Process servers play a crucial role in the legal system, ensuring the smooth flow of court schedules by ensuring all parties are aware of their upcoming court dates. In this overview, we delve into the most frequently asked questions about process servers, shedding light on their responsibilities, the nature of their work, and the legal guidelines they must adhere to here in the Great Lakes State.

What is Service of Process?

Service of process is a critical legal procedure involving the formal delivery of court documents, known as ‘process’, to individuals involved in a legal case. This includes delivering summonses and complaints to defendants, as well as subpoenas to witnesses and subject matter experts. The process is delivered by an individual known as a process server. Once the process is served, the process server completes a form verifying the details of the service and files it with the appropriate clerk of court.

Types of Documents Delivered by Process Servers
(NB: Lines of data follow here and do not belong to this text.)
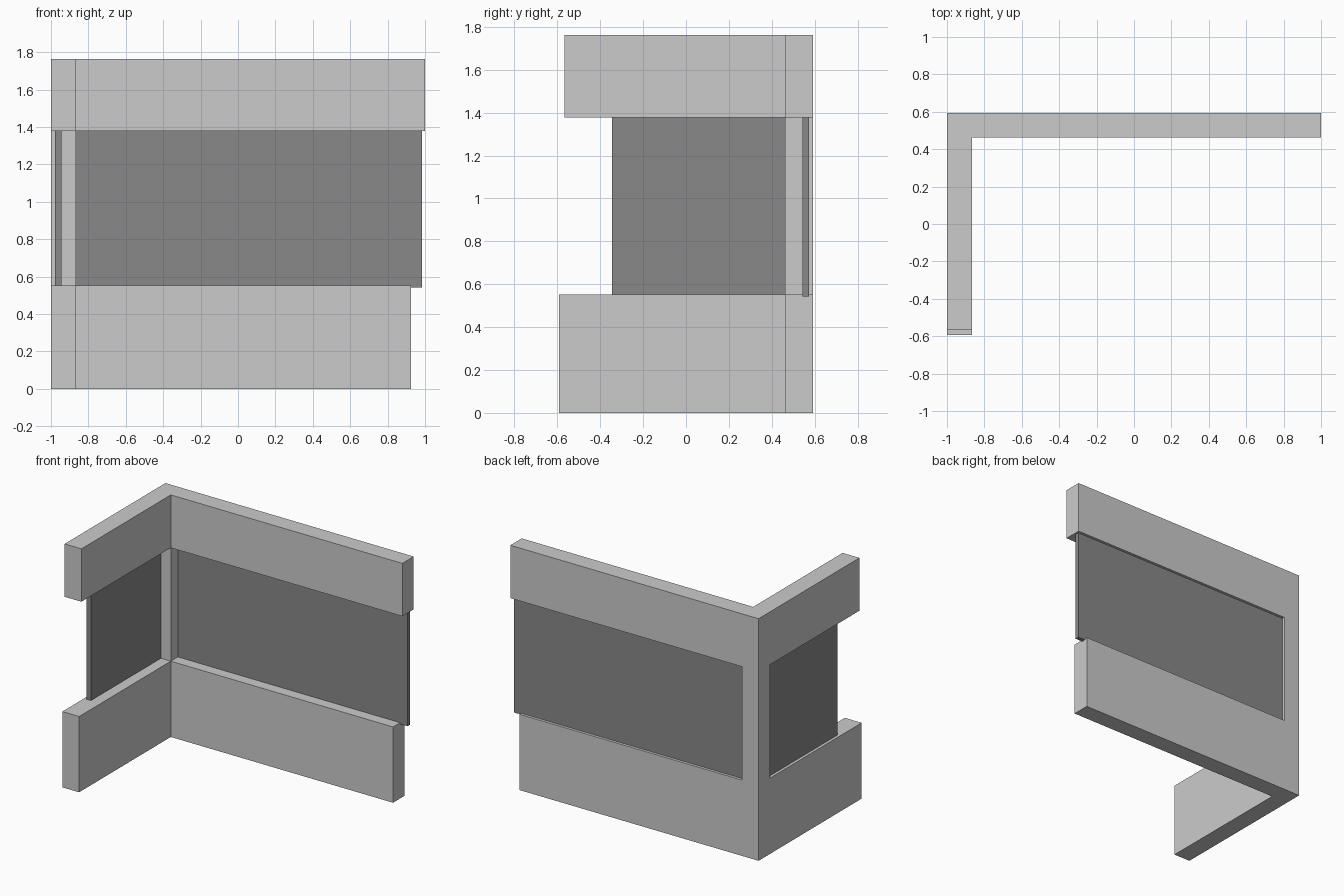
import bpy, bmesh
from mathutils import Vector

if "Cube" in bpy.data.objects:
    bpy.data.objects.remove(bpy.data.objects["Cube"])

X0, X1 = -1.0, -0.865          # corner post in x
Y0, Y1 = 0.462, 0.593          # corner post in y
LEVELS = [0.0, 0.552, 1.378, 1.763]


def finish(bm, name):
    bmesh.ops.recalc_face_normals(bm, faces=bm.faces)
    mesh = bpy.data.meshes.new(name)
    bm.to_mesh(mesh)
    bm.free()
    obj = bpy.data.objects.new(name, mesh)
    bpy.context.collection.objects.link(obj)
    return obj


def extrude(bm, face, offset):
    new = bmesh.ops.extrude_discrete_faces(bm, faces=[face])["faces"][0]
    bmesh.ops.translate(bm, verts=new.verts, vec=Vector(offset))
    return new


def box(name, lo, hi):
    bm = bmesh.new()
    bmesh.ops.create_cube(bm, size=1)
    for v in bm.verts:
        v.co = [(a + b) / 2 + c * (b - a) for a, b, c in zip(lo, hi, v.co)]
    return finish(bm, name)


def face_at(bm, point):
    return min(bm.faces, key=lambda f: (f.calc_center_median() - Vector(point)).length)


# Corner post in three stacked segments
bm = bmesh.new()
base = [bm.verts.new((x, y, 0)) for x, y in ((X0, Y0), (X1, Y0), (X1, Y1), (X0, Y1))]
top = bm.faces.new(base)
for a, b in zip(LEVELS, LEVELS[1:]):
    top = extrude(bm, top, (0, 0, b - a))
bm.faces.new(base)

# Parapet and header arms grown out of the post: (z centre, x end, y end)
for z, x_end, y_end in ((LEVELS[1] / 2, 0.926, -0.593),
                        ((LEVELS[2] + LEVELS[3]) / 2, 1.0, -0.567)):
    extrude(bm, face_at(bm, (X1, (Y0 + Y1) / 2, z)), (x_end - X1, 0, 0))
    extrude(bm, face_at(bm, ((X0 + X1) / 2, Y0, z)), (0, y_end - Y0, 0))
bmesh.ops.dissolve_limit(bm, angle_limit=0.01, verts=bm.verts, edges=bm.edges)
finish(bm, "corner_wall")

# Dark window panes set into the openings
dark = bpy.data.materials.new("dark_glass")
dark.diffuse_color = (0.25, 0.25, 0.25, 1)
dark.use_nodes = True
dark.node_tree.nodes["Principled BSDF"].inputs["Base Color"].default_value = dark.diffuse_color
panes = [box("back_window_pane", (X1 - 0.005, 0.543, 0.542), (0.985, 0.573, 1.382)),
         box("side_window_pane", (-0.979, -0.344, 0.542), (-0.944, Y0 + 0.005, 1.382))]
for pane in panes:
    pane.data.materials.append(dark)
The range of documents handled by process servers is diverse, encompassing summonses, complaints, subpoenas, motions, orders, and writs. They cater to a variety of legal proceedings, including divorce, child custody disputes, civil lawsuits, evictions, and foreclosures. Some people may even choose to have a process server deliver documents that aren’t legally required, such as formal notices.
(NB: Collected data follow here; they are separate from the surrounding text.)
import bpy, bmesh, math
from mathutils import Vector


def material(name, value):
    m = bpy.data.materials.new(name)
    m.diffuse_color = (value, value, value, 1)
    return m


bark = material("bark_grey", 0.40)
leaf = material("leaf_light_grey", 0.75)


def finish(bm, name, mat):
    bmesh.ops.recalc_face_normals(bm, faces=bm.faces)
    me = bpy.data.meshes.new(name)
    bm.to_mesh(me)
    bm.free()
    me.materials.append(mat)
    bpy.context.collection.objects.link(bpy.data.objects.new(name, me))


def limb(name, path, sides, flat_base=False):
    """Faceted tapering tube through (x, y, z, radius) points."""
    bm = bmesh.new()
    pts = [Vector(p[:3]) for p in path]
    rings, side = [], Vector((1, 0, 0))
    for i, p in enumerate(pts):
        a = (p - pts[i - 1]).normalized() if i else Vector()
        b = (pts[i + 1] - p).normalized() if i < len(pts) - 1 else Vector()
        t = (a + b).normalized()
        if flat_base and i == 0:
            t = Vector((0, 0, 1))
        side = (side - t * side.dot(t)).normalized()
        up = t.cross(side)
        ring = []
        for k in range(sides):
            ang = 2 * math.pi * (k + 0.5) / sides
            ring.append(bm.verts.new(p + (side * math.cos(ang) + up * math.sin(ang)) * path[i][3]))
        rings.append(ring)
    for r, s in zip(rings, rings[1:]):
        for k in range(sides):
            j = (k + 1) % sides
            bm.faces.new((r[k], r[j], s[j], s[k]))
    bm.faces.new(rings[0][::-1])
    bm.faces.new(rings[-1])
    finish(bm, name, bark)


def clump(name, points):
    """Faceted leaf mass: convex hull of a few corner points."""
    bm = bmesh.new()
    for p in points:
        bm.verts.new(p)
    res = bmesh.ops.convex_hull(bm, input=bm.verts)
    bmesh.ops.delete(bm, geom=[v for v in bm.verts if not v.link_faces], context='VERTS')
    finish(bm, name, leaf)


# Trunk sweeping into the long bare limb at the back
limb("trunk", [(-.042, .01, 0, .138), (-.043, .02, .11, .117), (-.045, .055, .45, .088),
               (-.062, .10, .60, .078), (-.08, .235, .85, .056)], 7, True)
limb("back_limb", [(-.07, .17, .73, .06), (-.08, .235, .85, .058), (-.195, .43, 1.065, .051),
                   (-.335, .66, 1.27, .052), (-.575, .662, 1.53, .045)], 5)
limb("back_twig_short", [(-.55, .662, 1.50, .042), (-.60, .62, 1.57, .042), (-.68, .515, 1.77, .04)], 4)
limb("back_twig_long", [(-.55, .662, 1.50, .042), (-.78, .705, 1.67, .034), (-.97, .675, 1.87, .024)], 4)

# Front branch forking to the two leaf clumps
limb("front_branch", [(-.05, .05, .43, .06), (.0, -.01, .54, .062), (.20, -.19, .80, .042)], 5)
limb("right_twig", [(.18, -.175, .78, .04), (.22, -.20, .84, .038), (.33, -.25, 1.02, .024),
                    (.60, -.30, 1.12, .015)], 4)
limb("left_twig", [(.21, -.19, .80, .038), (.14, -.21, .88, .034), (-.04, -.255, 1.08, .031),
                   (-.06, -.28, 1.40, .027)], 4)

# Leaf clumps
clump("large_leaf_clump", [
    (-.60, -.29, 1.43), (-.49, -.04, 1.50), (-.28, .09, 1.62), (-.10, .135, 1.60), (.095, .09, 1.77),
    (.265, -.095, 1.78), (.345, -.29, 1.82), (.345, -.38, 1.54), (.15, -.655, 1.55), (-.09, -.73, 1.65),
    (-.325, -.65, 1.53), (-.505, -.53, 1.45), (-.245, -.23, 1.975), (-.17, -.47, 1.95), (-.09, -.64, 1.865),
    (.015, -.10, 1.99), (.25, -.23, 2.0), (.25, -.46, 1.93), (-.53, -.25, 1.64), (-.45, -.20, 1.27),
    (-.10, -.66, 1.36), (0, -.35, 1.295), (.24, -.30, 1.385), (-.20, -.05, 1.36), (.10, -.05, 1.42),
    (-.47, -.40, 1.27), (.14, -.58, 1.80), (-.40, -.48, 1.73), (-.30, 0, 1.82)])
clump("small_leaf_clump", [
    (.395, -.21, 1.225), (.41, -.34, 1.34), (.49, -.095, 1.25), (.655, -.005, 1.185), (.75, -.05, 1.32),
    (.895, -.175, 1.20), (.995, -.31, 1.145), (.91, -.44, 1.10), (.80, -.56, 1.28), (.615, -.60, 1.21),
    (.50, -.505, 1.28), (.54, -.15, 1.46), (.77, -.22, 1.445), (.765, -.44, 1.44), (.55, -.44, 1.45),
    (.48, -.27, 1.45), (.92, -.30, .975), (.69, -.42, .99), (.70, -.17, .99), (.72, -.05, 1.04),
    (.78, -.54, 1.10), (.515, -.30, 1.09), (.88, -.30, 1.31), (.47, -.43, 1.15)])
Methods of Service

Process servers can use several different methods to get the legal documents to the named individual or business. Personal service, or serving the documents into the person’s hand, is still the preferred method. If personal service is not possible, service by substitution or publication may be allowed. Service by substitution involves giving the documents to a person of legal age that resides in the same home as the person named in the documents. This is often a spouse or adult relative. If the person named in the process cannot be located, a notification may be posted in the local newspaper for a set amount of time. After that time elapses, the person is considered to be “served” and the legal case can proceed. More recently, service via electronic methods such as email or social media have been considered. In any case, any type of service other than personal service must be approved by a judge.

Eligibility to Become a Process Server in Michigan
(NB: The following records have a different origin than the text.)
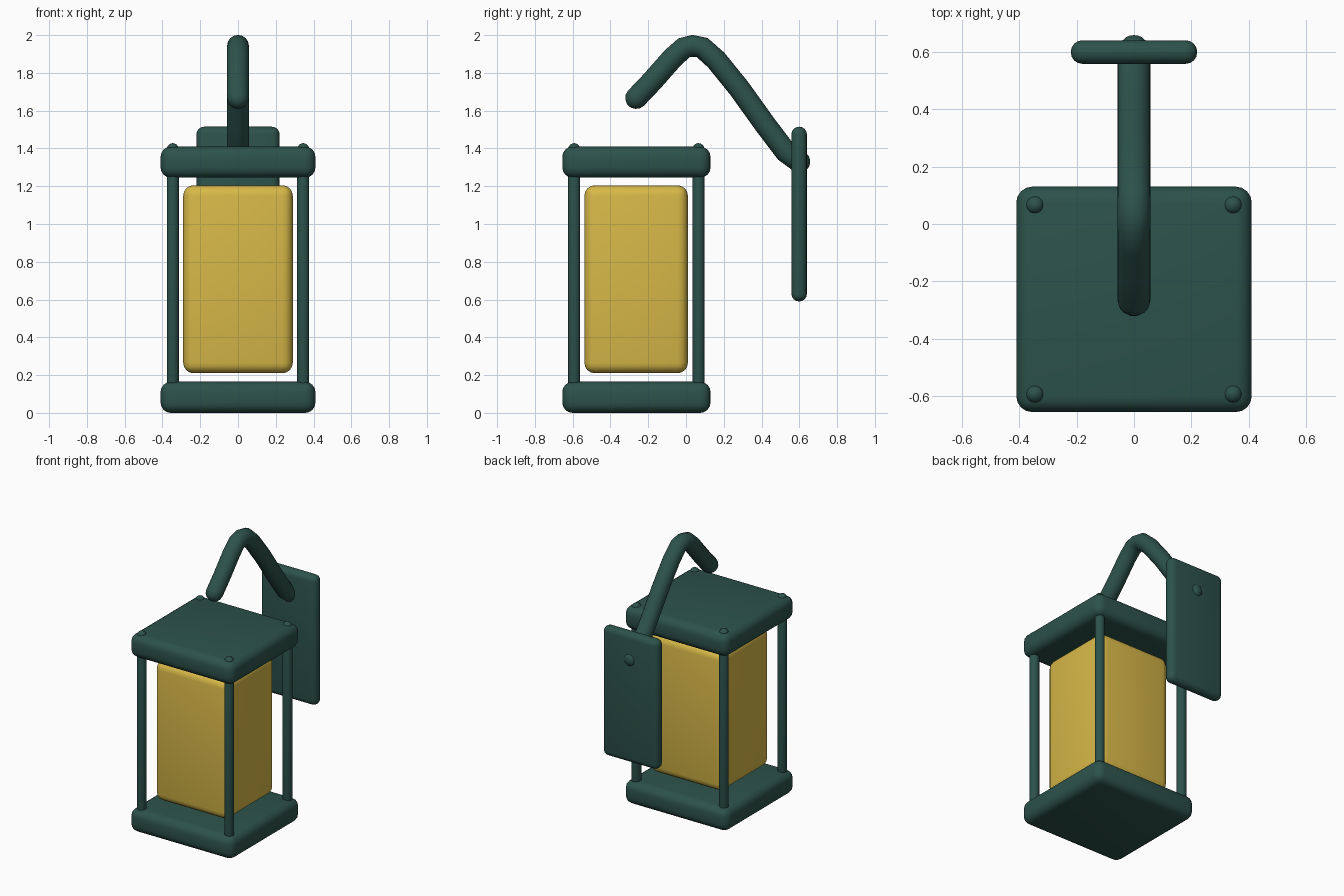
import bpy, bmesh, math
from mathutils import Vector

if "Cube" in bpy.data.objects:
    bpy.data.objects.remove(bpy.data.objects["Cube"])


def material(name, color):
    m = bpy.data.materials.new(name)
    m.diffuse_color = color
    m.use_nodes = True
    m.node_tree.nodes["Principled BSDF"].inputs["Base Color"].default_value = m.diffuse_color
    return m


GREEN = material("green_metal", (0.026, 0.085, 0.07, 1))
AMBER = material("amber_glass", (0.68, 0.48, 0.065, 1))


def finish(name, bm, mat):
    bmesh.ops.recalc_face_normals(bm, faces=bm.faces)
    me = bpy.data.meshes.new(name)
    bm.to_mesh(me)
    bm.free()
    ob = bpy.data.objects.new(name, me)
    bpy.context.collection.objects.link(ob)
    me.materials.append(mat)
    bpy.ops.object.select_all(action='DESELECT')
    ob.select_set(True)
    bpy.context.view_layer.objects.active = ob
    bpy.ops.object.shade_smooth_by_angle(angle=math.radians(35))
    return ob


def rounded_box(name, lo, hi, radius, mat, segments=4):
    """Box between two corners with all edges rounded."""
    lo, hi = Vector(lo), Vector(hi)
    bm = bmesh.new()
    bmesh.ops.create_cube(bm, size=1)
    bmesh.ops.scale(bm, vec=hi - lo, verts=bm.verts)
    bmesh.ops.translate(bm, vec=(lo + hi) / 2, verts=bm.verts)
    bmesh.ops.bevel(bm, geom=bm.edges[:], offset=radius, segments=segments,
                    profile=0.5, affect='EDGES', clamp_overlap=True)
    return finish(name, bm, mat)


def round_tube(name, x, path, radius, mat, sides=16, dome=1.0):
    """Tube along (y, z) points at a fixed x, closed with domed ends."""
    pts = [Vector((x, y, z)) for y, z in path]
    side = Vector((1, 0, 0))
    stations = []
    for i, p in enumerate(pts):
        a, b = pts[max(i - 1, 0)], pts[min(i + 1, len(pts) - 1)]
        stations.append((p, (b - a).normalized(), radius))
    caps = [math.radians(d) for d in (25, 50, 75)]
    p, t, _ = stations[0]
    q, u, _ = stations[-1]
    start = [(p - t * radius * dome * math.sin(a), t, radius * math.cos(a))
             for a in reversed(caps)]
    end = [(q + u * radius * dome * math.sin(a), u, radius * math.cos(a)) for a in caps]
    bm = bmesh.new()
    rings = []
    for c, d, r in start + stations + end:
        n = d.cross(side)
        rings.append([bm.verts.new(c + (side * math.cos(k) + n * math.sin(k)) * r)
                      for k in (2 * math.pi * j / sides for j in range(sides))])
    for a, b in zip(rings, rings[1:]):
        for j in range(sides):
            k = (j + 1) % sides
            bm.faces.new((a[j], a[k], b[k], b[j]))
    for ring, tip in ((rings[0], p - t * radius * dome), (rings[-1], q + u * radius * dome)):
        v = bm.verts.new(tip)
        for j in range(sides):
            bm.faces.new((ring[j], ring[(j + 1) % sides], v))
    return finish(name, bm, mat)


# Lantern floor and roof
rounded_box("base_slab", (-0.41, -0.655, 0.005), (0.41, 0.13, 0.17), 0.055, GREEN)
rounded_box("roof_slab", (-0.41, -0.655, 1.245), (0.41, 0.13, 1.41), 0.055, GREEN)

# Glass block floating inside the cage
rounded_box("glass_block", (-0.29, -0.538, 0.21), (0.29, 0.01, 1.205), 0.055, AMBER)

# Four corner posts with domed tips showing above the roof
for sx, lr in ((-1, "left"), (1, "right")):
    for y, fb in ((-0.592, "front"), (0.066, "back")):
        round_tube(f"{fb}_{lr}_post", sx * 0.345, [(y, 0.09), (y, 1.396)], 0.032, GREEN)

# Wall plate
rounded_box("wall_plate", (-0.22, 0.558, 0.59), (0.22, 0.64, 1.515), 0.04, GREEN)

# Bent arm from the wall plate up and over the lantern
round_tube("hook_arm", 0, [(-0.264, 1.667), (-0.18, 1.755), (-0.07, 1.88), (-0.01, 1.933),
                           (0.035, 1.943), (0.085, 1.935), (0.16, 1.868), (0.28, 1.72),
                           (0.42, 1.525), (0.53, 1.38), (0.6, 1.33)], 0.058, GREEN)

# Base touches the ground
bpy.data.objects["base_slab"].location.z = -0.005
Michigan does not have strict requirements for who can be a process server. As outlined in the Michigan Rules of Civil Procedure, Chapter 2, anyone who is 18 years old or older, is legally competent, and is not a party to the legal case can serve process in Michigan. Lobbyists are actively working in states like Michigan to create tougher process service laws.

Locating the Process Recipient

Process servers employ various strategies to locate the intended recipient. These include visiting residences, workplaces, schools, directly calling, utilizing social media, and other online resources. At Accurate Serve, we offer skip tracing and diligent search services to help locate elusive process recipients.

Conduct Guidelines for Process Servers

Even though Michigan doesn’t have strict conduct rules for process servers, there are still industry expectations. Process servers must avoid personal involvement in the cases they serve. They must not break any laws while serving process, including refraining from accessing mailboxes, not impersonating law enforcement or other government officials, not accepting bribes, and avoiding other illegal/unethical behavior such as substance use, threats, offensive language, and physical contact.

Accurate Serve of Detroit: Ensuring Lawful and Efficient Service

At Accurate Serve of Detroit, we pride ourselves on our team of knowledgeable and resourceful process servers. They are committed to serving legal documents with utmost professionalism, adhering to all legal requirements to ensure the validity of the service. Our focus on timely service provides peace of mind for our clients and contributes to the efficiency of the Michigan court system. For more information on our services, call us at (313) 385-3703 or visit our website.